In a vase on Monday – Queen Red Lime and friends


I’m embarrassed to say I’ve tried for at least two years to grow Zinnia Queen Red Lime and either germination has been really poor, or I’ve managed not to look after them as seedlings and they’ve damped off and died.

This year I’m really excited that they’re growing and flowering.  At the moment the stems are very short so I used the milk bottle circle to show them off.

I’m sure they’re not to everyone’s taste but I just love the rather sludgy pink of them and decided to go for a rather low key colour scheme to keep them company.IMG_4149

In addition to the two Zinnias (there’s also a green one, Z. Benary’s Giant Lime) I added a rather random mix of Astrantia, poppy seed heads, Erysimum ‘Red Jep’ (bottom left) and a little Sedum.IMG_4148

Here’s a more bird’s eye view.IMG_4147

And to finish, last week’s ‘on a desk’ arrangement.  Yes, more ‘Queen Red Limes’ but altogether a much more sombre palette.  Turns out it was pretty appropriate for last week’s work mood, so this week I’ve picked a much jollier bunch to see if that helps!IMG_4111

With thanks to Cathy who hosts all our Monday vases.


Superlative Sissinghurst

IMG_3460The Lutyens bench surrounded by glorious Clematis Perle d’Azur

It’s good to have friends.  Even better to have lovely friends who live within spitting distance of Sissinghurst, and invite you for the weekend!

It was another fabulous June day and although our visit was relatively short, we saw so much.

The first area was the famous White Garden which was looking a little ‘bitty’ as the newly planted out annuals are still filling out.  But the roses and eryngiuims were glorious and the effect of a white ‘room’ on such a hot day was very calming. IMG_3400

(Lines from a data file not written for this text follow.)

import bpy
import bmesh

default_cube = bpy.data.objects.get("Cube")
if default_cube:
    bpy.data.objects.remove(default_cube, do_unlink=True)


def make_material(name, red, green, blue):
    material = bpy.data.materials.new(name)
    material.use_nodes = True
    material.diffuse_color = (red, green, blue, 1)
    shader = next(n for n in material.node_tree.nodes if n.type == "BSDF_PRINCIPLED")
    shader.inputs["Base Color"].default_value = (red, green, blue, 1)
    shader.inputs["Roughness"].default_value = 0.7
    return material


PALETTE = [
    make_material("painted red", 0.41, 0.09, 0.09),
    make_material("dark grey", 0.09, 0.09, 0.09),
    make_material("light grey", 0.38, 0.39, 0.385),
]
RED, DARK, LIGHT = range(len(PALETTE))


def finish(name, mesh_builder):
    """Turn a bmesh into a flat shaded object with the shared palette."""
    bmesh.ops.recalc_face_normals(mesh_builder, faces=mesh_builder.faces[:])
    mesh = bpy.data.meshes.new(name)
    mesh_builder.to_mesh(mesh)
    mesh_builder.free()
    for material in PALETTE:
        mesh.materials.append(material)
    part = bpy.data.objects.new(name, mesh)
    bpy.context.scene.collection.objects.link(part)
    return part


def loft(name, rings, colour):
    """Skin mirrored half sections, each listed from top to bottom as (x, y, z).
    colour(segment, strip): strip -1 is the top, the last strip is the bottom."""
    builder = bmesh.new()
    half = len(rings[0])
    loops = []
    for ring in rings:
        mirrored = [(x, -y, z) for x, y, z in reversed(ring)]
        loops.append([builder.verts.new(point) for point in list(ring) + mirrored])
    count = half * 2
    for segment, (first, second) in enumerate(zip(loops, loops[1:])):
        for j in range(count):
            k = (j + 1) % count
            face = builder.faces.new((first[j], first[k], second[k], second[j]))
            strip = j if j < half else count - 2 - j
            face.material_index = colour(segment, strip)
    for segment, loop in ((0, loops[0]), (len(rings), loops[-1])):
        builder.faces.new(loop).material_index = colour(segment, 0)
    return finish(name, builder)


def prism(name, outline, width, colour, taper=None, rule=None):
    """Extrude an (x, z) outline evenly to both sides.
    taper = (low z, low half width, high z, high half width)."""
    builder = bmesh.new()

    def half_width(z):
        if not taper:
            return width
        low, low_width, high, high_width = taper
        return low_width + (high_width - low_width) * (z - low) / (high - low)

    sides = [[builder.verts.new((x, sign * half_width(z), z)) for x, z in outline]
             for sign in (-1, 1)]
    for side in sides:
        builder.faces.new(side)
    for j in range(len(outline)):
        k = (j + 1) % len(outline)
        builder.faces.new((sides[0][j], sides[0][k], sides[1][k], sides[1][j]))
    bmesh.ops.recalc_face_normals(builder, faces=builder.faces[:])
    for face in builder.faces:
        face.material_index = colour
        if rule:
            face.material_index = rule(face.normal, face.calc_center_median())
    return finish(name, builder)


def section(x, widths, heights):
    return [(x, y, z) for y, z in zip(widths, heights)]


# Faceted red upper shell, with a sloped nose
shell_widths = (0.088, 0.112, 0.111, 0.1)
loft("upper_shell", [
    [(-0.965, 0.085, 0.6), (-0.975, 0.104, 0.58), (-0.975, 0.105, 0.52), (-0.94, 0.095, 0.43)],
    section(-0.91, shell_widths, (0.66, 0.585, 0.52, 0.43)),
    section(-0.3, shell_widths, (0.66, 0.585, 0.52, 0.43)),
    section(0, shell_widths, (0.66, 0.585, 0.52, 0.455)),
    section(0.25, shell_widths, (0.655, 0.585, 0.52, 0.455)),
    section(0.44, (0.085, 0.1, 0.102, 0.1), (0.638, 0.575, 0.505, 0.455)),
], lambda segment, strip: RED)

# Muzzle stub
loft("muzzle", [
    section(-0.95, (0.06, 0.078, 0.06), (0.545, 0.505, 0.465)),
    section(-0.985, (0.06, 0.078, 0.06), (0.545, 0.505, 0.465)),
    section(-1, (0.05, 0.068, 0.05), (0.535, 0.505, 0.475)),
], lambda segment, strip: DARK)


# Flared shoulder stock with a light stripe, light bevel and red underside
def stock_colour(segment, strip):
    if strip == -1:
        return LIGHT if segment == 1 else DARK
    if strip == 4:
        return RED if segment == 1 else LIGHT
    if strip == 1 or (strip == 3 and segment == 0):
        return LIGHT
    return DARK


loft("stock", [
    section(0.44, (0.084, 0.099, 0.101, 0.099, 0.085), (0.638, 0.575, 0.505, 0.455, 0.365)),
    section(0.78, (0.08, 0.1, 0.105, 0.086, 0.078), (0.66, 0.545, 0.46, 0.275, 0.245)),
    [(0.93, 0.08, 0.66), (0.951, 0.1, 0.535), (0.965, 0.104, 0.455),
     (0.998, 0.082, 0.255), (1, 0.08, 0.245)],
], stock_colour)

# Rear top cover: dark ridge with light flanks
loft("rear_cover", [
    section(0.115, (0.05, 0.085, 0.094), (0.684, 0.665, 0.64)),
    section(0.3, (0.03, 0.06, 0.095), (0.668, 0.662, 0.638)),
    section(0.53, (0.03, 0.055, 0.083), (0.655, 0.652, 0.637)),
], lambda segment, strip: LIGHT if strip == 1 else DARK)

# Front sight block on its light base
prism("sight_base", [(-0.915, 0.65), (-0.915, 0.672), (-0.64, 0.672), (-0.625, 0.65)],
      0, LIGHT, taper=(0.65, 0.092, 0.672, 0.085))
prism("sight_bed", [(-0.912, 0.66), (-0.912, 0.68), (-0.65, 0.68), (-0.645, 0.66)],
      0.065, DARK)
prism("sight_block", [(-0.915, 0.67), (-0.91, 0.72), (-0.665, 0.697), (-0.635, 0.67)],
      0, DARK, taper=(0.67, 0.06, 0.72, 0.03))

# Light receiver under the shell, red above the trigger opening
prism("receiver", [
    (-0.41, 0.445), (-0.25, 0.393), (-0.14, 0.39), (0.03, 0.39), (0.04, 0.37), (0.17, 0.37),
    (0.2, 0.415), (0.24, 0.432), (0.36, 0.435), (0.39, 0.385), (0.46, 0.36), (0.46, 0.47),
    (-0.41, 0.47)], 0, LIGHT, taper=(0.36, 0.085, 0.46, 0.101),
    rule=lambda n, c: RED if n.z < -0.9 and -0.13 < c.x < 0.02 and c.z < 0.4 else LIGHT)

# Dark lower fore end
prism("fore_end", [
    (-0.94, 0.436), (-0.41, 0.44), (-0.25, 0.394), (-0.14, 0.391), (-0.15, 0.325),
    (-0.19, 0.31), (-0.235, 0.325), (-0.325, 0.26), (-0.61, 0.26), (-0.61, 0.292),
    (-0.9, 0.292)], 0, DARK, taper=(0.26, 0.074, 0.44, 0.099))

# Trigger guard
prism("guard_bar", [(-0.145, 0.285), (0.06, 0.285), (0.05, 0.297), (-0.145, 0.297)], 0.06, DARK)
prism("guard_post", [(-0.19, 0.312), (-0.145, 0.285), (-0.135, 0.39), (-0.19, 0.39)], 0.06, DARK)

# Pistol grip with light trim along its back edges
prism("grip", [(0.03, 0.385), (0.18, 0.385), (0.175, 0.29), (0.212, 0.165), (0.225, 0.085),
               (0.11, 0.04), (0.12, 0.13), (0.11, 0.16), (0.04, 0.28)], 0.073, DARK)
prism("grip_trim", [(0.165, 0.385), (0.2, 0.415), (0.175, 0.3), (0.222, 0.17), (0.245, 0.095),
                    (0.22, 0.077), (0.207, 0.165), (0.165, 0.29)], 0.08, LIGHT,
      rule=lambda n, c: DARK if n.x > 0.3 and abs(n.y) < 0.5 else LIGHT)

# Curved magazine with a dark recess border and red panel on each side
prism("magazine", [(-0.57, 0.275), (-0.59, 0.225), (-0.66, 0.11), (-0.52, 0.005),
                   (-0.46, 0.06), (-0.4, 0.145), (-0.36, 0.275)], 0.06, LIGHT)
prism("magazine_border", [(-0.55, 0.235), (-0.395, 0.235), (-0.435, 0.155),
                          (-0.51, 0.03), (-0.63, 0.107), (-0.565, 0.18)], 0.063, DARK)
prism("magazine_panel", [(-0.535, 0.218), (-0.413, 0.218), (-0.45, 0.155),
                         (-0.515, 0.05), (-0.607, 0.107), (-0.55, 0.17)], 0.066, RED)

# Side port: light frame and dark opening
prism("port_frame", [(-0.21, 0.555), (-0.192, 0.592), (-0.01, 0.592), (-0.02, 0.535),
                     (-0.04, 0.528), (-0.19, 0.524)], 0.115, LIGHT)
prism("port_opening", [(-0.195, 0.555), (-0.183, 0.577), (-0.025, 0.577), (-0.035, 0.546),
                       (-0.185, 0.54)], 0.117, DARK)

By complete contrast, we moved from the white garden to an area of bold orange and yellow planting.  These are two colours I don’t don’t have much of in my garden. not because I don’t like them, but largely because of all the inherited pink.  It was stunning, really bold and quite enveloping,  with fantastic height from the verbascum, IMG_3426

and Ligularia japonica.


Close up of Ligularia, towering overhead.IMG_3432 (2)

Further yellow was provided by the knapweed, Centaurea OrientalisIMG_3414

whilst the many oranges included the horned poppy, Glaucium corniculatumIMG_3417

Californian PoppyIMG_3423

Emilia coccinea (I’ve previously grown Emilia Javanica from seed which was very disappointing compared to this.  Perhaps I should dig up all my Fox and Cubs and replace them?)IMG_3418 (2)


and, probably my favourite honeysuckle, Lonicera ‘Dropmore Scarlet’.IMG_3421 (2)

With bold contrast from the very ‘bloody’ Potentilla atrosanguinea IMG_3433 (2)

From here to some really interesting shady planting.  Catananche caerulea AlbaIMG_3439

Turkscap Lily

IMG_3447 (2)

Anemone narcissifloraIMG_3443

Astrantia IMG_3453

and a beautiful, dainty climber, sorry no name.  Any clues?IMG_3442

Some great foliage Kirengeshoma palmataIMG_3446 

Onoclea sensibilisIMG_3454

And further into the light, Clematis Alba Luxurians (I think)IMG_3436

and a graceful philadelphus, Philadelphus Sybille, with a lovely sweet scent.IMG_3440

To finish, a fabulous purple borderIMG_3394

a view of the TowerIMG_3407

and a great little touch – a display of blooms currently in flower in the garden, together with their identities.IMG_3463 (2)